Richard Surrency, of Bank of New York Mellon in Singapore, highlights the need to focus on core needs in achieving your objectives when outsourcing.
Only a few years ago ‘outsourcing’ was the buzzword in the management suites of US and European institutions, the goal being to realign organizations around core competencies and hand off any and all non-core functions to legions of cost effective and quality conscious service providers in low cost markets around the world. Asian institutions, including Asian based institutions representing many of the world’s leading financial services organizations, were rarely, if ever, included on the roster of potential candidates for outsourcing initiatives. And why should they be? Home to 4 billion people (60% of the world’s population) Asia was the end destination for institutions looking to outsource anything - an educated population in rapidly growing economies and, thanks to modern technology, highly accessible.
When the demand for financial services outsourcing solutions in Asia is discussed with the executive officers of Asia’s leading institutions there is unanimous agreement - Asian institutions are in desperate need of outsourcing solutions, but for reasons that are diametrically opposed to their US and European counterparts. Where many US and European institutions consider cost savings, capacity management, and the transfer of commoditized processes as primary drivers for outsourcing, Asian financial institutions consider access to operational expertise, qualified staff, market coverage and risk management as primary drivers. To understand these drivers as they relate to Asian institutions we must begin with an overview of Asian markets in recent years.
It should come as no surprise to readers that Asian economies have experienced unparalleled growth in the past five years across all industry segments, and in particular the financial services sector, as wage increases have allowed millions of families to invest in their future by participating in the financial markets. As Asia became the world’s manufacturing hub, Asian stock markets boomed and Hong Kong, Seoul, and Tokyo took their places as three of the top six most expensive cities in the world to live according to a Mercer Worldwide Cost of Living Survey conducted in 2008. While cost reduction remains a significant management metric for all financial services C-suite operatives in Asia, it is overshadowed by Asia’s most desirable, important and limited resource metric: professional talent.

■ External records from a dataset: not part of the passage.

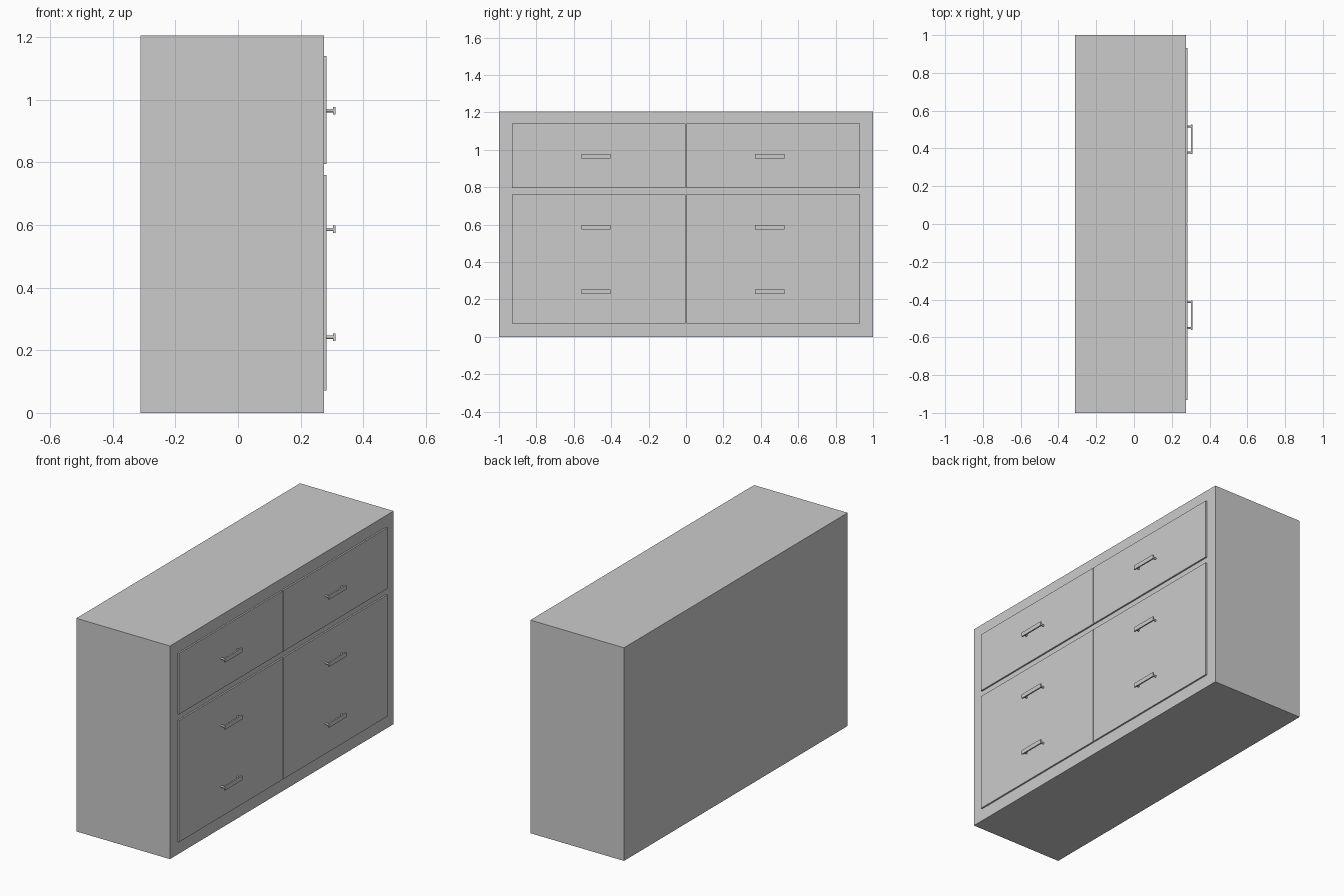
import bpy
import bmesh
from math import pi
from mathutils import Matrix

if "Cube" in bpy.data.objects:
    bpy.data.objects.remove(bpy.data.objects["Cube"])


def box(name, x, y, z):
    """Box from (min, max) ranges on each axis."""
    bm = bmesh.new()
    bmesh.ops.create_cube(bm, size=1)
    for v in bm.verts:
        v.co = [r[0] if c < 0 else r[1] for c, r in zip(v.co, (x, y, z))]
    mesh = bpy.data.meshes.new(name)
    bm.to_mesh(mesh)
    bm.free()
    obj = bpy.data.objects.new(name, mesh)
    bpy.context.collection.objects.link(obj)
    return obj


def post(name, x0, x1, y, z, radius):
    """Round handle post lying along x."""
    bm = bmesh.new()
    matrix = Matrix.Translation(((x0 + x1) / 2, y, z)) @ Matrix.Rotation(pi / 2, 4, 'Y')
    bmesh.ops.create_cone(bm, cap_ends=True, segments=16, radius1=radius,
                          radius2=radius, depth=x1 - x0, matrix=matrix)
    for f in bm.faces:
        f.smooth = len(f.verts) == 4
    for e in bm.edges:
        e.smooth = all(len(f.verts) == 4 for f in e.link_faces)
    mesh = bpy.data.meshes.new(name)
    bm.to_mesh(mesh)
    bm.free()
    bpy.context.collection.objects.link(bpy.data.objects.new(name, mesh))


FACE, FRONT, GRIP, OUT = 0.274, 0.283, 0.303, 0.311

# Cabinet body
box("cabinet_body", (-0.312, FACE), (-1, 1), (0, 1.206))

# Two drawer fronts above two tall door fronts, with a thin centre gap
for row, z in (("drawer_front", (0.795, 1.14)), ("door_front", (0.072, 0.76))):
    box(row + "_left", (FACE - 0.002, FRONT), (-0.931, -0.002), z)
    box(row + "_right", (FACE - 0.002, FRONT), (0.002, 0.931), z)

# Bar handles: flat grip on two posts
for row, z in (("upper", 0.966), ("middle", 0.586), ("lower", 0.242)):
    for side, y0, y1 in (("left", -0.56, -0.404), ("right", 0.37, 0.526)):
        name = f"{row}_{side}_handle"
        box(name + "_grip", (GRIP, OUT), (y0, y1), (z - 0.012, z + 0.012))
        for end, y in (("a", y0 + 0.009), ("b", y1 - 0.009)):
            post(f"{name}_post_{end}", FRONT - 0.002, GRIP + 0.001, y, z, 0.0055)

The legendary battle between Hong Kong and Singapore for top tier financial services talent has become a regional battle across all markets for any and all talent. Fund accountants and operational specialists, once plentiful in Asia, now take months to locate and hire. Staff retention policies, historically overlooked in Asia as a uniquely ‘western’ concern, are now one of the most important weapons in corporate arsenals to combat Asia’s traditionally high staff turnover rates. Even today, with global markets under strain and possibly hundreds of thousands of financial professionals being made redundant in the US and Europe, the battle for talent in Asia continues unabated.
Surely the severe limitations of qualified staff would be a catalyst for an outsourcing value proposition to Asian financial institutions? Unfortunately, no. Compounding the complexities of financial services outsourcing in Asia is the recognition that it is unlikely that a comprehensive outsourcing solution can be offered across all primary markets in Asia - institutions often find that they are forced to reconsider the scope and coverage of back and middle office outsourcing decisions as disparate market regulations limit their ability to conduct business through a third party. Outsourcing’s value proposition quickly fades when financial institutions realise that they may be required to retain significant portions of the functionality they wish to outsource, and in many instances the implementation of such a hybrid model defeats the purpose of the outsource initiative.
Time and time again in Asia we have seen industry consultants emerge with grand visions of a multi-market outsourcing solution for back and middle office functions only to become overwhelmed by the complexities of local market restrictions on third party processing. Economic reality also foils many an outsourcing initiative in Asia when the outsourcing proposition collides with distribution agreements in local markets - in many instances the outsourcing provider lacks a suitable distribution channel in all key markets that the financial services firm is reliant on as a revenue source. Distributors in Asia are fully aware of their bargaining power in markets where they maintain high levels of product distribution coverage and are often reluctant to lose control of a value chain that will be handed over to an external provider. To select an outsourcing solution from a single provider in Asia can result in severe cuts in market distribution, requiring the financial institution to align their distribution against smaller local market channels.
Given these constraints, is outsourcing within Asia dead? In recent years there have been no major contracts signed by Asian financial institutions for back and middle office outsourcing, but this does not mean that a need does not exist and most likely we will begin to see institutional demand for outsourcing increase significantly in the next few years as Asia’s growth trajectory continues. Successful outsourcing propositions will focus on the true requirements of Asian financial institutions: access to operational expertise, qualified staff, market coverage (processing and distribution), and risk management. Institutions seeking cost reduction or simple labor arbitrage will likely find it challenging to replicate existing processes through a third party provider unless the scope of service is severely limited.
Regulators in all Asian markets must also be supportive of regional outsourcing initiatives involving high value services within the financial services sector and must rid themselves of legacy regulations that demand localized processing in exchange for market access or tax benefits. This regulatory model served Asian markets well when access to highly qualified labour was readily available but the dynamics have changed dramatically in recent years and regulators in all markets must adjust regulations accordingly.